2 August 2022
Aging at an altitude of 2000m, an innovative method for the maturation of wine?
The event “From the igloo to the chalice, tasting at 2000m” took place on Saturday 9th July 2022 at the Petit Pierre refuge in Corno d’Aola organized by the Pontedilegno -Tonale Consortium with the support of the University of Milan, Cantina Bignotti and the Valcamonica IGT Wine Consortium.
The bottles of wine placed in the igloo last winter were analyzed and compared with the bottles aged conventionally on the valley floor. This experiment, thanks to collaboration between the Pontedilegno -Tonale Consortium, the University of Milan Centre in Edolo (UNIMONT) and two local companies: the Valcamonica IGT Wine Consortium and Cantina Bignotti, ended with a tasting in the mountains, at about 2000 m, at Corno d’Aola. The purpose of the experiment was to investigate how low temperatures and/or high altitudes could influence some characteristics of the wines.
On Saturday 9th July 2022, after the greetings of the director of the Pontedilegno -Tonale Consortium Michele Bertolini, the main results of the preliminary analyses conducted by UNIMONT researcher Davide Pedrali were illustrated. It would seem that white wines were influenced more by this “innovative” method of conservation, as the content of organic acids was lower than the corresponding samples left in the cellar. The trend for red wines was opposite, probably because they need longer for these environmental conditions to affect their composition. On the other hand, there were no variations in the values of acidity, alcohol content and pH. “These first analyzes must be repeated several times, for several years, including a greater number of samples, so that the experiment and the results acquire scientific worth,” added Davide Pedrali.
Pending future updates through appropriate scientific research, which could include a phase of the winemaking process directly in the igloo, this initiative is an example of a territorial marketing action, as highlighted by Michele Bertolini and Graziano Pennacchio, managing director of Visit Brescia.
Subsequently, the participants were guided by the sommelier Roberto Spadacini, a UNIMONT graduate, in a tasting itinerary, accompanied by the voice of the singer Kelly Joyce in a quartet.
Finally, some of the bottles aged in igloos were sold at a charity auction, the proceeds of which will go to the UNIMONT Centre to finance a scholarship for a young researcher. A demonstration of how collaboration and alliance between University and mountain territory is nowadays more important than ever to bring knowledge, innovation and practical results.
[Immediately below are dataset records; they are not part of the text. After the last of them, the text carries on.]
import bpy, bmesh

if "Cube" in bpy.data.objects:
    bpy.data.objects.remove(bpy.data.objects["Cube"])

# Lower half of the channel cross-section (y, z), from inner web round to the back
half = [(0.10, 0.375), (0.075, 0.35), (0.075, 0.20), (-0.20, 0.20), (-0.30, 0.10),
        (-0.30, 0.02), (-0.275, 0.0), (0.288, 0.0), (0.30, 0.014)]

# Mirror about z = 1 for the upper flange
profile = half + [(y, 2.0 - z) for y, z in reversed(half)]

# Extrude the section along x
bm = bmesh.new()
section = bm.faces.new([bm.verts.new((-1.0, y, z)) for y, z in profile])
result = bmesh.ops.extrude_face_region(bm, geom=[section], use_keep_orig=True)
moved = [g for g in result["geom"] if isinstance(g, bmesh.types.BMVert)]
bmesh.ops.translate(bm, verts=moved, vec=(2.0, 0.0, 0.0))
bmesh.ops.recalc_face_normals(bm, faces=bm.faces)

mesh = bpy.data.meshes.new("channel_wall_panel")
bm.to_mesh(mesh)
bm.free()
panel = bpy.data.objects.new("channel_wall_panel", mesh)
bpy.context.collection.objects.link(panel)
The involvement of UNIMONT is in full coherence with the “mission” of the Centre: transforming the specificities of mountain areas into strengths rather than elements of weakness, through innovative approaches, also involving local forces, from Institutions to local people and, why not, tourists.